My recipe bears little resemblance to the original but it planted the belief that it was possible to make cookies without eggs. My first attempt followed her recipe closely just substituting with things I had at home: ground oats for the flour, raw sugar for brown and white sugar, raisin and cinnamon for cocoa and chocolate chips. My second attempt involved soaking a portion of the oat flour in yogurt overnight. My final and best recipe involves allowing the prepared batter to sit overnight. Perfect! :) It is a large batch and makes about 4 dozen small cookies.

4 cups oat flour (I put quick oats in the blender. You could use whole wheat flour too.)
1/2 tsp baking soda
2 cups raw sugar
1/2 cup butter (1 stick)
1 tsp vanilla
1 1/2 cup plain yogurt (Low fat or fat free is not recommended)
1 cup chocolate chips or dried fruit

In a medium bowl, combine flour and baking soda. In a large bowl, mix softened butter and sugar together. Add vanilla and yogurt. Mix in flour. Fold in chips or dried fruit. Cover the bowl and place in the refrigerator overnight or on the counter for 6-8 hours. The yogurt will break down the whole grain and make it stickier.

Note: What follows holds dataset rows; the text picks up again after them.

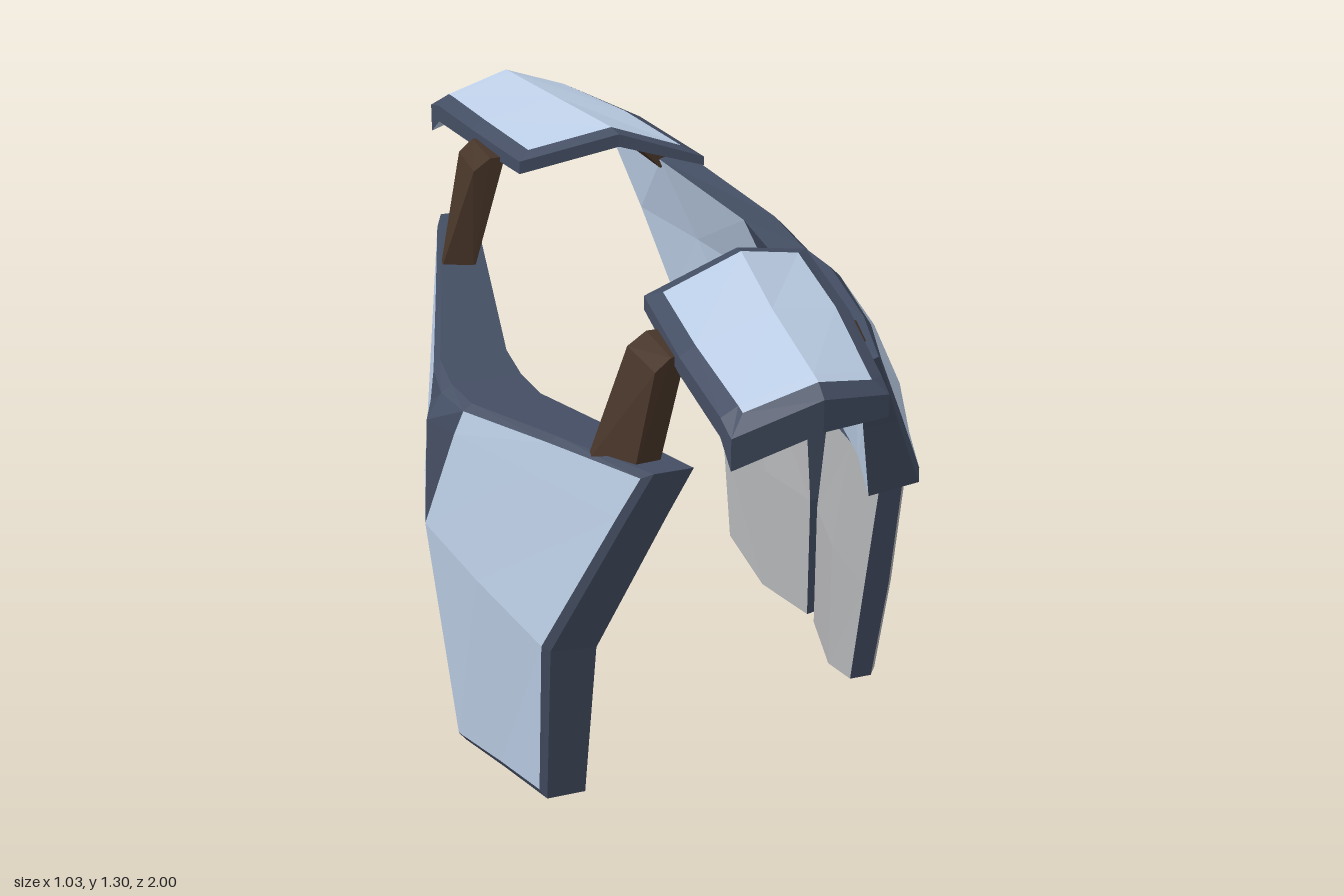
import * as THREE from 'three';
import { ConvexGeometry } from 'three/addons/geometries/ConvexGeometry.js';

const mat = (name, color) => {
  const m = new THREE.MeshStandardMaterial({ color, flatShading: true });
  m.name = name;
  return m;
};
const V = (a) => new THREE.Vector3(...a);
const mirrorZ = ([x, y, z]) => [x, y, -z];
// Mirror a half row (outer end first, centre last) into a full row
const fullRow = (row) => [...row, ...row.slice(0, -1).reverse().map(mirrorZ)];

// Armour plate: a bevelled outer panel, an inner panel and a rim, from two grids of points.
// colorOf(column) and bevel give material slots.
function plate(name, outerPts, innerPts, materials, { inset = 0.03, drop = 0.12, bevel = 1, colorOf = () => 0 } = {}) {
  const outer = outerPts.map((r) => r.map(V));
  const inner = innerPts.map((r) => r.map(V));
  const R = outer.length, C = outer[0].length;
  const rim = outer.map((r, i) => r.map((p, j) => p.clone().lerp(inner[i][j], drop)));
  // Panel: border points pulled towards their neighbours
  const pull = (p, q) => {
    const d = q.clone().sub(p);
    return d.setLength(Math.min(inset, d.length() * 0.7));
  };
  const panel = outer.map((r, i) => r.map((p, j) => {
    const out = p.clone();
    if (i === 0) out.add(pull(p, outer[1][j]));
    if (i === R - 1) out.add(pull(p, outer[R - 2][j]));
    if (j === 0) out.add(pull(p, r[1]));
    if (j === C - 1) out.add(pull(p, r[C - 2]));
    return out;
  }));
  // Choose the winding so that the outer panel faces away from the inner one
  const n = outer[1][0].clone().sub(outer[0][0]).cross(outer[0][1].clone().sub(outer[0][0]));
  const flip = n.dot(outer[0][0].clone().sub(inner[0][0])) + n.dot(outer[1][1].clone().sub(inner[1][1])) < 0;

  const tris = materials.map(() => []);
  const tri = (slot, a, b, c) => {
    const area = b.clone().sub(a).cross(c.clone().sub(a)).length();
    if (area < 1e-7) return;
    for (const p of flip ? [a, c, b] : [a, b, c]) tris[slot].push(p.x, p.y, p.z);
  };
  const quad = (slot, a, b, c, d) => { tri(slot, a, b, c); tri(slot, a, c, d); };

  for (let i = 0; i < R - 1; i++) {
    for (let j = 0; j < C - 1; j++) {
      const s = colorOf(j);
      quad(s, panel[i][j], panel[i + 1][j], panel[i + 1][j + 1], panel[i][j + 1]);
      quad(s, inner[i][j], inner[i][j + 1], inner[i + 1][j + 1], inner[i + 1][j]);
    }
  }
  // Border loop for bevel and rim
  const loop = [];
  for (let i = 0; i < R - 1; i++) loop.push([i, 0]);
  for (let j = 0; j < C - 1; j++) loop.push([R - 1, j]);
  for (let i = R - 1; i > 0; i--) loop.push([i, C - 1]);
  for (let j = C - 1; j > 0; j--) loop.push([0, j]);
  loop.forEach(([i, j], k) => {
    const [u, v] = loop[(k + 1) % loop.length];
    quad(bevel, rim[i][j], rim[u][v], panel[u][v], panel[i][j]);
    quad(1, inner[i][j], inner[u][v], rim[u][v], rim[i][j]);
  });

  const geo = new THREE.BufferGeometry();
  geo.setAttribute('position', new THREE.Float32BufferAttribute(tris.flat(), 3));
  let start = 0;
  tris.forEach((t, slot) => {
    geo.addGroup(start, t.length / 3, slot);
    start += t.length / 3;
  });
  geo.computeVertexNormals();
  const mesh = new THREE.Mesh(geo, materials);
  mesh.name = name;
  return mesh;
}

// Strap: a tapered block given by its corners
function strap(name, corners, material) {
  const mesh = new THREE.Mesh(new ConvexGeometry(corners.map(V)), material);
  mesh.name = name;
  return mesh;
}

export function createModel() {
  const light = mat('paleBlueArmor', 0xbccee6);
  const dark = mat('darkNavyTrim', 0x444e63);
  const grey = mat('greyArmor', 0xb3b4b6);
  const brown = mat('brownStrap', 0x463428);
  const root = new THREE.Group();
  root.name = 'torsoArmor';
  const centreDark = (j) => (j === 2 || j === 3 ? 1 : 0);

  // Chest plate with a dark centre band
  const chest = plate('chestPlate', [
    [[0.2, 1.2, 0.765], [0.285, 1.17, 0.51], [0.365, 1.13, 0.16], [0.365, 1.12, 0]],
    [[0.3, 1.0, 0.665], [0.39, 0.98, 0.46], [0.475, 0.97, 0.14], [0.475, 0.97, 0]],
    [[0.395, 0.81, 0.585], [0.475, 0.785, 0.35], [0.518, 0.765, 0.125], [0.518, 0.765, 0]],
  ].map(fullRow), [
    [[0.165, 1.185, 0.76], [0.215, 1.16, 0.51], [0.285, 1.13, 0.16], [0.285, 1.115, 0]],
    [[0.22, 0.99, 0.655], [0.29, 0.97, 0.46], [0.36, 0.96, 0.14], [0.36, 0.96, 0]],
    [[0.275, 0.79, 0.575], [0.35, 0.77, 0.35], [0.4, 0.75, 0.125], [0.4, 0.745, 0]],
  ].map(fullRow), [light, dark], { drop: 0.09, colorOf: centreDark });

  // Back plate: flat upper and lower facets and a raised dark wedge at the top centre
  const back = plate('backPlate', [
    [[-0.26, 1.0, 0.735], [-0.357, 0.955, 0.42], [-0.45, 0.91, 0.12], [-0.46, 0.905, 0]],
    [[-0.293, 0.87, 0.665], [-0.384, 0.85, 0.365], [-0.47, 0.83, 0.09], [-0.505, 0.83, 0]],
    [[-0.39, 0.48, 0.46], [-0.462, 0.53, 0.2], [-0.517, 0.58, 0], [-0.517, 0.58, 0]],
    [[-0.37, 0.05, 0.36], [-0.41, 0.03, 0.18], [-0.455, 0.01, 0], [-0.455, 0.01, 0]],
  ].map(fullRow), [
    [[-0.17, 1.0, 0.735], [-0.229, 0.955, 0.42], [-0.285, 0.91, 0.12], [-0.29, 0.905, 0]],
    [[-0.197, 0.87, 0.665], [-0.251, 0.85, 0.365], [-0.3, 0.83, 0.09], [-0.305, 0.83, 0]],
    [[-0.28, 0.47, 0.46], [-0.318, 0.525, 0.2], [-0.346, 0.57, 0], [-0.346, 0.57, 0]],
    [[-0.275, 0.05, 0.36], [-0.285, 0.025, 0.18], [-0.29, 0, 0], [-0.29, 0, 0]],
  ].map(fullRow), [light, dark], { inset: 0.02, drop: 0.08, colorOf: centreDark });
  back.position.z = -0.013;
  root.add(chest, back);

  // Belly plates: bulging front, flatter back, inner edge slanting open towards the front
  const belly = [
    [[0.405, 0.785, 0.485], [0.47, 0.765, 0.28], [0.5, 0.725, 0.085]],
    [[0.412, 0.48, 0.42], [0.475, 0.47, 0.2], [0.5, 0.47, 0.04]],
    [[0.403, 0.22, 0.365], [0.46, 0.165, 0.2], [0.482, 0.17, 0.04]],
  ];
  const bellyBackX = [0.345, 0.365, 0.405];
  const bellyInner = belly.map((r) => r.map(([, y, z], j) => [bellyBackX[j], y, j === 2 ? z - 0.02 : z]));

  // Shoulder pads: thin, with a deep lip at the outer end
  const pad = [
    [[-0.2, 1.205, 0.99], [-0.02, 1.26, 1.0], [0.14, 1.215, 0.94]],
    [[-0.198, 1.215, 0.93], [-0.015, 1.268, 0.935], [0.15, 1.222, 0.88]],
    [[-0.19, 1.235, 0.69], [0.01, 1.289, 0.67], [0.2, 1.242, 0.61]],
    [[-0.16, 1.245, 0.41], [0.06, 1.3, 0.36], [0.24, 1.245, 0.295]],
  ];
  const padDepth = [0.083, 0.05, 0.045, 0.037];
  const padInner = pad.map((r, i) => r.map(([x, y, z], j) => [x, y - padDepth[i] * (j === 2 ? 0.7 : 1), z]));

  // Straps from the pads down to the back and chest plates
  const backStrap = [
    [-0.325, 0.94, 0.52], [-0.27, 0.96, 0.65], [-0.25, 0.94, 0.5], [-0.215, 0.97, 0.645],
    [-0.235, 1.185, 0.52], [-0.228, 1.185, 0.66], [-0.195, 1.212, 0.52], [-0.195, 1.212, 0.66],
    [-0.16, 1.212, 0.52], [-0.16, 1.212, 0.65],
  ];
  const frontStrap = [
    [0.262, 1.165, 0.525], [0.225, 1.18, 0.66], [0.215, 1.14, 0.51], [0.185, 1.155, 0.65],
    [0.15, 1.225, 0.52], [0.15, 1.225, 0.65], [0.16, 1.2, 0.52], [0.16, 1.2, 0.65],
  ];

  for (const side of [1, -1]) {
    const label = side > 0 ? 'left' : 'right';
    const onSide = (row) => (side > 0 ? row : row.map(mirrorZ));
    root.add(
      plate(label + 'BellyPlate', belly.map(onSide), bellyInner.map(onSide), [grey, dark],
        { inset: 0.018, drop: 0.13, bevel: 0 }),
      plate(label + 'ShoulderPad', pad.map(onSide), padInner.map(onSide), [light, dark],
        { inset: 0.036, drop: 0.2 }),
      strap(label + 'BackStrap', onSide(backStrap), brown),
      strap(label + 'FrontStrap', onSide(frontStrap), brown),
    );
  }
  return root;
}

When you're ready to bake the cookies, preheat the oven to 350 degrees F. I use Pampered Chef baking stones and the small batter scoop. We used our fingers to press the batter into cookie shapes. Bake for 15-17 minutes. Allow them to cool about 15 minutes on the stone before moving them to a cooling rack. We got about 4 dozen out of each batch. Many were eaten. Some are still in the freezer.

I made some with cinnamon and raisin. I added about 1 tsp of cinnamon, maybe less, to the butter and sugar mixture and substituted 1 cup of oat flour for 1 cups of oats. I also made some with chocolate chips and then some with chocolate chips and peanut butter. Add 1/2 cup of peanut butter to the butter and sugar mixture and reduce the yogurt by 1/2 cup. You can always add more yogurt a Tbsp at a time if the batter seems too dry. Then I made some with dried cranberries.

By this time I was beginning to feel the effects of too much dairy, and determined to make them dairy-free. I substituted 1/2 cup light olive oil for the butter and soymilk for the yogurt. I just added enough soymilk to wet the batter to the right consistency. They were more crumbly than the yogurt ones but they were still yummy and met my need for something sweet and crunchy and filling.

These cookies are my new secret weapon to bring my boys back to the dark side.* When I got pregnant with Tali, Mike took over shopping and providing meals for himself and the boys which meant raman noodles, cheesy noodles, microwave popcorn, processed meats and white buns. Persuading them to turn back to our once healthy meals has not been easy. But these little cookies are working their magic and I'm sure they have significantly more nutritional value than raman noodles and substantially less salt than cheesy noodles and no MSG, nitrates, sulfates or preservatives. It was fun to be able to send them out the door this morning with a baggie full of peanut butter and chocolate chips cookies from the freezer knowing they had a little bit of mama love and nutrition to start their day.
*dark side = whole grain foods

Thursday, November 4, 2010

Great Expectations

Just as we were about to take the old beast out for a maiden voyage as a triple stroller, we heard a vehicle on the road.

Can you guess who it was by the look on Tali's face?